Goldstein’s influential Feb. 23 SCOTUSblog post has framed discussion of the current state of play on Stevens’ potential successor. Its lengthy title, also aimed at knocking down rumors of a Ginsburg retirement, was, “On October 4, 2010, Elena Kagan Will Ask Her First Question As A Supreme Court Justice, And Justice Ginsburg will look across the bench at her new colleague and smile.”
Washington being Washington, even if lobbying is discouraged, meetings take place, well-connected people make well-placed comments, and advice is freely offered. The late New York Sen. Daniel Patrick Moynihan reportedly sealed the deal for Ginsburg’s nomination in 1993 with a strong pitch to Clinton during a flight they shared.
In the current setting, it can’t hurt, for example, that famed Harvard Law School professor Laurence Tribe, a fan of Kagan’s, is ensconced in the Justice Department as an adviser to Attorney General Eric Holder Jr. For Garland, it also can’t hurt that two of his former clerks, Danielle Gray and Jonathan Kravis, are attorneys in the White House counsel’s office. Gray plays a key role in screening judicial nominees.
Diane Wood has connections to Obama’s Chicago allies, and, to a lesser degree, Obama himself, having taught with him at the University of Chicago Law School.
THE RIGHT REPLACEMENT
Still, there seems to be less chatter about the identity of the Stevens replacement than usual in gossipy Washington. “I’m not hearing a damn thing,” said Nan Aron, who usually does. “It feels like Ginsburg followed by Breyer all over again.” Aron is president of the liberal Alliance for Justice.
Some conservatives speculate that liberals will be unenthusiastic about the presumed front-runner, Elena Kagan. M. Edward Whelan III, a former Scalia clerk who heads the Ethics and Public Policy Center, said Kagan’s fence-mending leadership of Harvard Law School has garnered for her “significant support among conservatives,” and she has been “very guarded” in the stances she has taken throughout her career.
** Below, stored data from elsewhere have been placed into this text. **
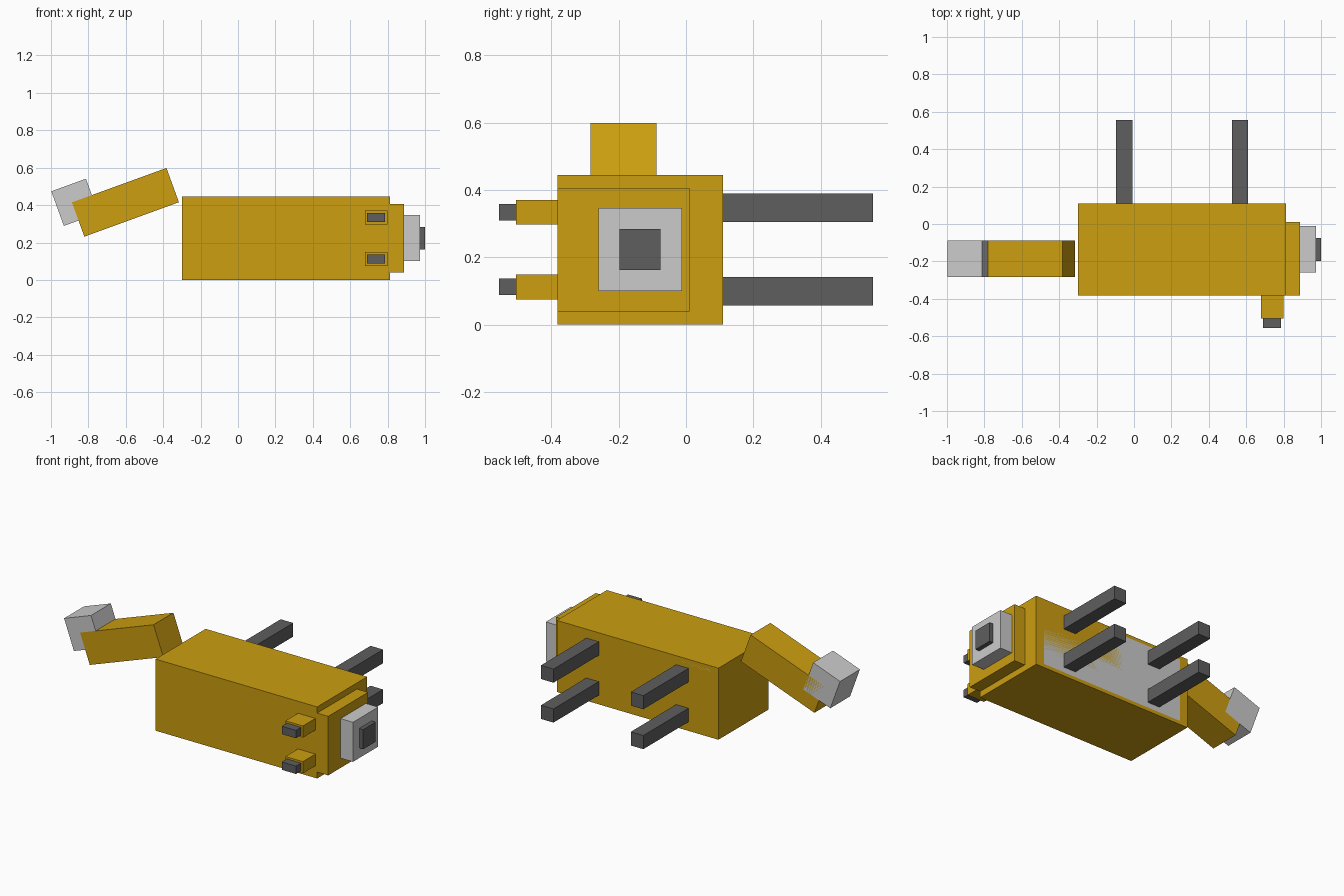
import bpy
from math import radians

if "Cube" in bpy.data.objects:
    bpy.data.objects.remove(bpy.data.objects["Cube"])


def material(name, rgb):
    m = bpy.data.materials.new(name)
    m.diffuse_color = (*rgb, 1)
    m.use_nodes = True
    m.node_tree.nodes["Principled BSDF"].inputs["Base Color"].default_value = m.diffuse_color
    return m


GOLD = material("gold", (0.604, 0.342, 0.005))
DARK = material("dark", (0.112, 0.112, 0.112))
PALE = None  # plain grey


def box(name, x, y, z, mat, tilt=0):
    """Box from (min, max) ranges, optionally tilted about its own y axis."""
    spans = (x, y, z)
    bpy.ops.mesh.primitive_cube_add(
        size=1, location=[(a + b) / 2 for a, b in spans],
        rotation=(0, radians(tilt), 0))
    ob = bpy.context.object
    ob.name = name
    ob.scale = [b - a for a, b in spans]
    if mat:
        ob.data.materials.append(mat)
    return ob


def around(c, size):
    return (c - size / 2, c + size / 2)


MID = 0.223  # z of the animal's plane of symmetry

# Body lying on its side, with the pale belly panel flush with its +y face
box("body", (-0.30, 0.812), (-0.382, 0.11), (0, 0.445), GOLD)
box("belly", (-0.245, 0.755), (0.06, 0.11), around(MID, 0.40), PALE)

# Head, muzzle and nose
box("head", (0.52, 0.888), (-0.382, 0.01), around(MID, 0.367), GOLD)
box("muzzle", (0.88, 0.973), (-0.26, -0.012), around(MID, 0.246), PALE)
box("nose", (0.96, 1.0), (-0.198, -0.075), around(MID, 0.122), DARK)

# Ears and legs, mirrored across the plane of symmetry
for side, s in (("left", 1), ("right", -1)):
    ear_z = MID + s * 0.111
    box(f"ear_{side}", (0.68, 0.80), (-0.505, -0.37), around(ear_z, 0.073), GOLD)
    box(f"ear_tip_{side}", (0.69, 0.787), (-0.555, -0.49), around(ear_z, 0.049), DARK)
    for end, x in (("front", 0.566), ("hind", -0.052)):
        box(f"{end}_leg_{side}", around(x, 0.086), (0.10, 0.555),
            around(MID + s * 0.124, 0.085), DARK)

# Tail and its pale tip share one tilt
box("tail", around(-0.602, 0.538), (-0.283, -0.088), around(0.415, 0.195), GOLD, -20)
box("tail_tip", around(-0.872, 0.197), (-0.283, -0.088), around(0.415, 0.197), PALE, -20)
But Aron, asked if she would oppose Kagan, said no, adding, “This year we are going to decide who we are for, not who we are against.”
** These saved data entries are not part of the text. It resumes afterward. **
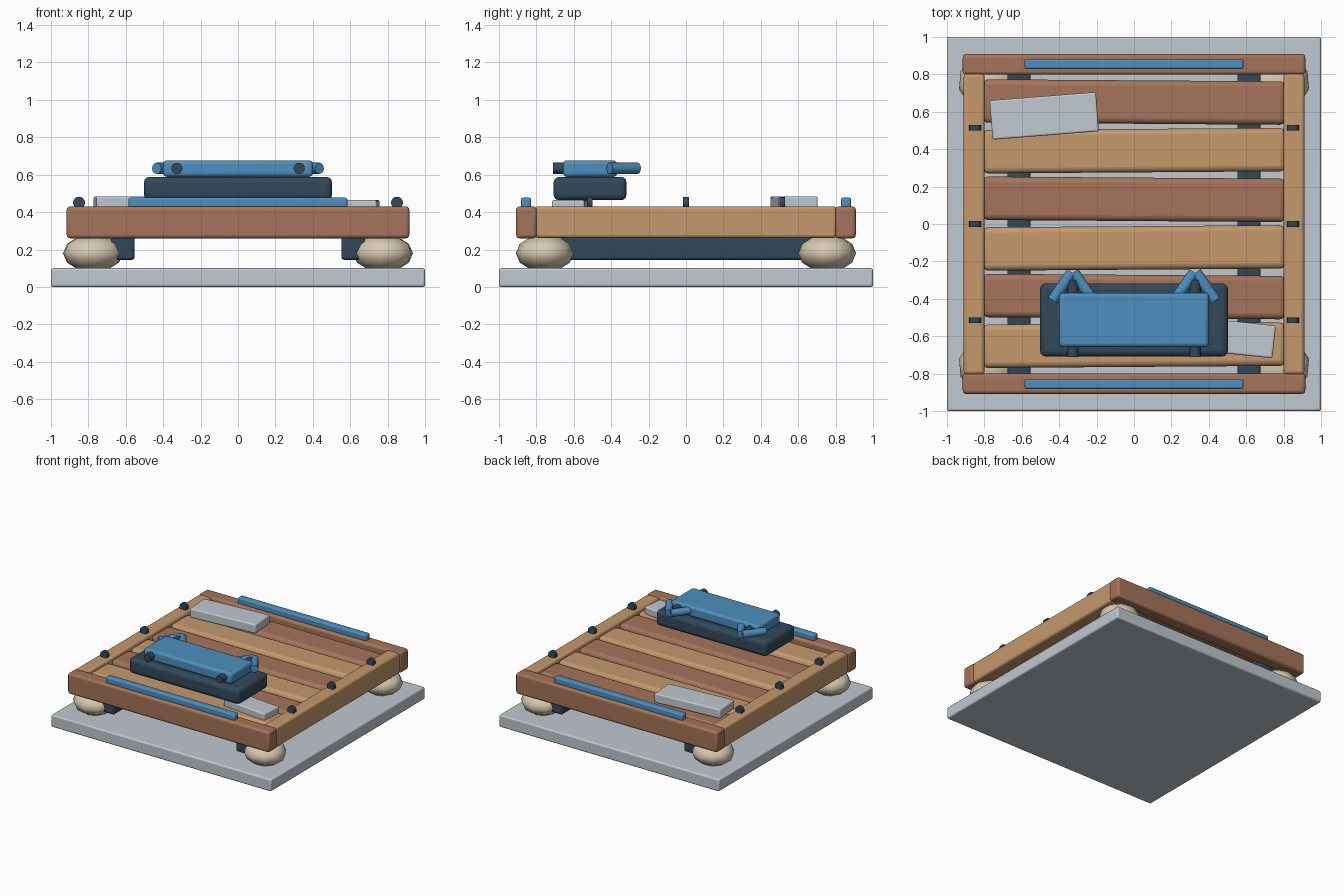
import bpy
from math import radians
from mathutils import Vector

if "Cube" in bpy.data.objects:
    bpy.data.objects.remove(bpy.data.objects["Cube"])


def material(name, rgb):
    linear = [((c / 255 + 0.055) / 1.055) ** 2.4 for c in rgb] + [1]
    m = bpy.data.materials.new(name)
    m.use_nodes = True
    m.diffuse_color = linear
    m.node_tree.nodes["Principled BSDF"].inputs["Base Color"].default_value = linear
    return m


grey = material("pale grey", (192, 200, 208))
dark = material("dark slate", (50, 73, 89))
tan = material("light wood", (197, 152, 109))
brown = material("red brown wood", (165, 116, 90))
blue = material("blue", (78, 143, 190))
stone = material("cream stone", (214, 201, 176))


def finish(name, mat, angle=35):
    ob = bpy.context.object
    ob.name = name
    ob.data.materials.append(mat)
    bpy.ops.object.shade_smooth_by_angle(angle=radians(angle))
    return ob


def box(name, mat, centre, size, bevel=0.01, turn=0):
    bpy.ops.mesh.primitive_cube_add(size=1, location=centre)
    ob = bpy.context.object
    ob.scale = size
    bpy.ops.object.transform_apply(location=False, rotation=False, scale=True)
    ob.rotation_euler.z = radians(turn)
    mod = ob.modifiers.new("bevel", "BEVEL")
    mod.width, mod.segments = bevel, 3
    return finish(name, mat)


def rod(name, mat, start, end, radius, sides=16):
    a, b = Vector(start), Vector(end)
    bpy.ops.mesh.primitive_cylinder_add(vertices=sides, radius=radius,
                                        depth=(b - a).length, location=(a + b) / 2)
    bpy.context.object.rotation_euler = (b - a).to_track_quat("Z", "Y").to_euler()
    return finish(name, mat)


# Ground slab and supporting stones
box("base_slab", grey, (0, 0, 0.05), (2, 2, 0.1), 0.012)
for sx in (-1, 1):
    for sy in (-1, 1):
        bpy.ops.mesh.primitive_uv_sphere_add(segments=10, ring_count=6, radius=1,
                                             location=(sx * 0.775, sy * 0.755, 0.18))
        ob = bpy.context.object
        ob.scale = (0.165, 0.155, 0.1)
        ob.rotation_euler.z = radians(5 * sx * sy)
        finish("support_stone", stone, 60)

# Frame rails, runners, pegs and trim
for s in (-1, 1):
    box("runner", dark, (s * 0.615, 0, 0.23), (0.125, 1.64, 0.17), 0.015)
    box("end_rail", brown, (0, s * 0.853, 0.345), (1.832, 0.11, 0.17), 0.018)
    box("side_rail", tan, (s * 0.855, 0, 0.346), (0.112, 1.61, 0.17), 0.018)
    box("trim_bar", blue, (0, s * 0.855, 0.45), (1.17, 0.055, 0.055), 0.012)
    for y in (-0.515, 0, 0.515):
        rod("rail_peg", dark, (s * 0.85, y - 0.015, 0.45), (s * 0.85, y + 0.015, 0.45), 0.032)

# Deck slats, alternating in wood and tilt
for i in range(6):
    box("deck_slat", (brown, tan)[i % 2], (0, 0.652 - 0.26 * i, 0.36),
        (1.62, 0.232, 0.1), 0.03, (-0.4, 0.4)[i % 2])

# Loose tiles
box("large_tile", grey, (-0.48, 0.578, 0.447), (0.57, 0.21, 0.075), 0.01, 4.5)
box("small_tile", grey, (0.55, -0.61, 0.432), (0.4, 0.175, 0.065), 0.01, -6)

# Pack with straps and looped ties
box("pack_base", dark, (0, -0.513, 0.526), (1.005, 0.39, 0.125), 0.03)
box("pack_top", blue, (0, -0.513, 0.633), (0.8, 0.29, 0.088), 0.02)
for s in (-1, 1):
    x = s * 0.327
    rod("pack_strap", dark, (x, -0.71, 0.634), (x, -0.3, 0.634), 0.03)
    for d in (-1, 1):
        rod("strap_tie", blue, (x + d * 0.005, -0.258, 0.634),
            (x + d * 0.108, -0.408, 0.634), 0.03, 12)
Aron, a leading strategist in confirmation battles since Bork, did say that, “knowing this is the Stevens seat, we hope President Obama would appoint a very strong defender of individual rights, a strategic leader. This is much more important than Souter’s seat.” Aron also argued that “no matter who he puts up, Republicans will obstruct. So he should just appoint someone he really wants to be a fitting successor to Justice Stevens.”
The White House’s willingness to engage Chief Justice John Roberts Jr. and the Court in the State of the Union address and afterwards on the Citizens United v. Federal Election Commission ruling may also affect Obama’s pick.
O’Melveny & Myers appellate chief Walter Dellinger, the former acting solicitor general in the Clinton administration, said, “The decision [in Citizens United] to equate fully corporations and persons makes the ‘just an umpire’ model of judging seem somewhat less appealing.” Dellinger was referring to Roberts’ description at his 2005 confirmation hearing of the role of judges as like that of baseball umpires. “Life experience and judgment and understanding of how law affects people all look a lot more valuable in a judge after Citizens United,” he added.
The word “empathy” will still be taboo as it was for Sotomayor last year, Dellinger said, but “The American public might now better understand that there is something to be said for a judge who senses that corporations do not have hearts and souls, do not revere grandparents, don’t worry about their children, and do not have dreams for the future in the way that people do.”
Tony Mauro can be contacted at email@example.com.